LA’s first all-girls charter school is still looking for a few good GALS
Mike Szymanski | July 21, 2016
On a weekend when she has nothing to do, Carrie Wagner may climb 10 miles up the 10,000-foot summit of Mount Baldy. She has already conquered two 19,000-foot volcanoes.
But now, at 41, this surfer, skier, adventurer and educator is facing a unique career challenge as the executive director of the first all-girls charter middle school in the second-largest school district in the country. On Aug. 4, she will be introducing parents and students to the Girls Athletic Leadership School of Los Angeles when they will first be able to tour their school facilities at LA Unified two weeks before school begins.
Until then, Wagner has about two dozen more seats to fill to reach the capacity of 125 sixth-grade girls and is handing out flyers to prospective families at a San Fernando Valley Walmart and introducing herself and the school at local community events.
“It’s a unique opportunity for Los Angeles and the area,” Wagner said. “We want them to know that it is possible to be happy in middle school. They come in as little girls and leave as fine young women.”
GALS is the first single-gender charter school to open at LA Unified, and the staff has worked closely with Liz Hicks, who is opening an all-girls traditional school called GALA, the Girls Academy Leadership Academy, which is also looking for new recruits for the coming school year. A year from now, the district plans to open an all-boys school at Washington Preparatory High School.
So far, the population of GALS is predominantly Latina (about 80 to 85 percent), and 70 percent are low income, with more than half coming from the Panorama City area, where the school is sharing facilities with Vista Middle School.
The student population hails from Sherman Oaks, Valley Village, Pacoima, Chatsworth, Granada Hills and only a few from over the hill outside the Valley.
“We were looking for a new middle school option, so we are happy to see this as an alternative and we’re going to give it a try,” said Julie Nugent of Granada Hills, who said she hopes her 11-year-old daughter, Sophie, will thrive with the new experiences offered at GALS. As a Girl Scout she is already comfortable in single-gender settings.
“Sure, Sophie likes boys, and we will keep boys in her life after the start of the new school year, and she is athletic too, and we want her to keep up with soccer, which she really enjoys,” Nugent said. “My daughter has leadership tendencies and she can continue to become better, not shrink.
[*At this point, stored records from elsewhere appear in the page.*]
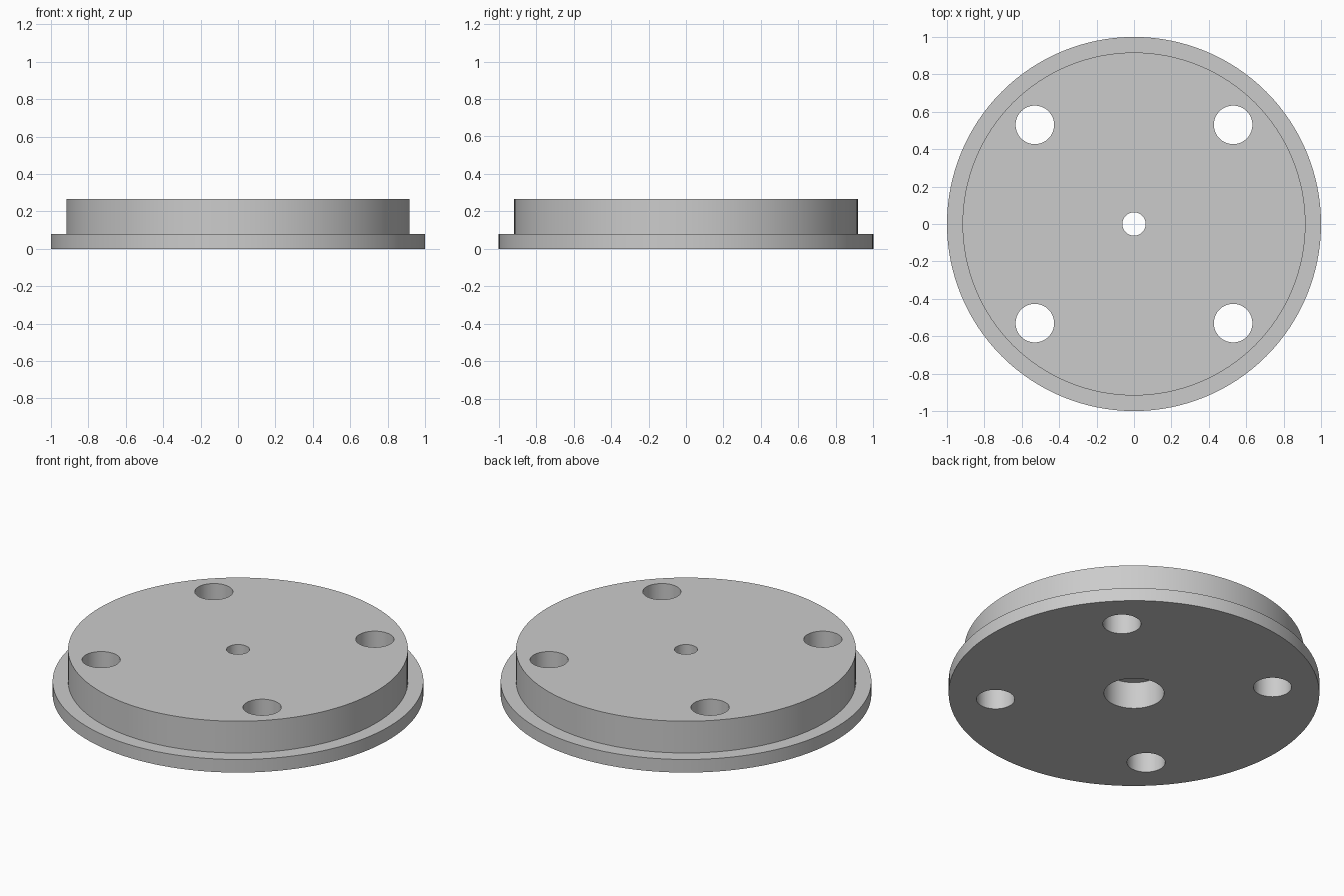
import bpy, bmesh, math
from mathutils import Matrix

if "Cube" in bpy.data.objects:
    bpy.data.objects.remove(bpy.data.objects["Cube"])

SEGMENTS = 128
HEIGHT = 0.267

grey = bpy.data.materials.new("plain grey")
grey.diffuse_color = (0.6, 0.6, 0.6, 1)
grey.use_nodes = True
grey.node_tree.nodes["Principled BSDF"].inputs["Base Color"].default_value = grey.diffuse_color


def add_object(name, bm):
    bmesh.ops.recalc_face_normals(bm, faces=bm.faces)
    mesh = bpy.data.meshes.new(name)
    bm.to_mesh(mesh)
    bm.free()
    obj = bpy.data.objects.new(name, mesh)
    bpy.context.collection.objects.link(obj)
    mesh.materials.append(grey)
    return obj


# Flanged disc: (radius, z) section with a centre bore and a wide recess below
section = [(0.162, 0), (1, 0), (1, 0.078), (0.917, 0.078), (0.917, HEIGHT),
           (0.062, HEIGHT), (0.062, 0.16), (0.162, 0.16)]
bm = bmesh.new()
verts = [bm.verts.new((r, 0, z)) for r, z in section]
edges = [bm.edges.new((verts[i], verts[(i + 1) % len(verts)])) for i in range(len(verts))]
bmesh.ops.spin(bm, geom=verts + edges, cent=(0, 0, 0), axis=(0, 0, 1),
               angle=math.tau, steps=SEGMENTS, use_merge=True)
bmesh.ops.remove_doubles(bm, verts=bm.verts, dist=1e-5)
disc = add_object("flanged_disc", bm)

# Four bolt holes through the disc
bm = bmesh.new()
for x in (-0.53, 0.53):
    for y in (-0.53, 0.53):
        bmesh.ops.create_cone(bm, cap_ends=True, segments=64, radius1=0.103,
                              radius2=0.103, depth=1,
                              matrix=Matrix.Translation((x, y, HEIGHT / 2)))
cutter = add_object("bolt_hole_cutter", bm)

cut = disc.modifiers.new("bolt holes", 'BOOLEAN')
cut.object = cutter
cut.operation = 'DIFFERENCE'
cut.solver = 'EXACT'

bpy.context.view_layer.objects.active = disc
disc.select_set(True)
bpy.ops.object.modifier_apply(modifier=cut.name)
bpy.data.objects.remove(cutter)

# Smooth round walls, crisp rims
bpy.ops.object.shade_smooth_by_angle(angle=math.radians(30))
This is an age in middle school where some girls lose their voice.”
Wagner said that as adolescence approaches, girls will pause to think first in classroom situations while boys will throw up their hands and get called on more frequently.
“It is a different kind of competitiveness without boys around, and there is a strong development of sisterhood,” Wagner explained, saying that she was enamored by the Denver GALS campus that opened five years ago and now ranks as one of the top public schools in the area. Wagner served as the chief operating officer of the Bright Star Schools charter management organization that operates five high-performing schools in Los Angeles. She also worked at ExEd, the nonprofit provider of management services for nearly 80 LA schools.
GALS will share space with a traditional school but will start earlier and end half an hour later, so the students will hardly mix. GALS will co-locate in six classrooms on the campus and have lunches and bell schedules that are different from the rest of the school.
The school has five female teachers and one male teacher — one who feels comfortable having a box of tampons in his desk, Wagner notes. The office manager is a CrossFit expert, and the principal, Vanessa Garza, plans to join in each morning’s exercises with the students.
The girls don’t have to be athletic to join, and students in wheelchairs can also participate in the movement activities. The board of directors has also figured out how to accommodate transgender students.
If a girl identifies as a boy the student can remain in the school but may eventually want to go to a co-ed school, and a male student that identifies as a girl can join the school, Wagner said.
The school has a budget of $1.3 million in its first year and plans to have its own facilities in three to four years. Wagner said there are plans not only to start a high school for the girls to matriculate to after they finish at GALS, but also to start an all-boys school in upcoming years at LA Unified.
During the day the girls will exercise with 40 minutes of movement in sessions including cardio and circuit training, yoga and health classes. They may take “brain breaks” for a few minutes out of class time, to do a “fraction dance,” for example, where they shout out math terms.
“We are ultimately helping them with self confidence,” Wagner said.
Although this presidential campaign makes the young girls aware that a woman can become president, Wagner found that some of the new students are fearful of Donald Trump. “There is a fear by some of the girls that things will be scary for them if Donald Trump becomes president” because of his comments in the past about women, Wagner said.
“Girls can be brutal too, and they can be bullies, but if they are in the same setting, they are less likely to be,” Wagner said. She also pointed to studies that show that girls who are active athletes are less likely to be sexually active and become pregnant.
Wagner isn’t too worried about filling the vacant spaces before school starts. Neighboring charter schools have waiting lists in the hundreds.
“We are excited about opening and trying something different for the area,” Wagner said. “We are now feverishly trying to spread the word and let people know we are here.”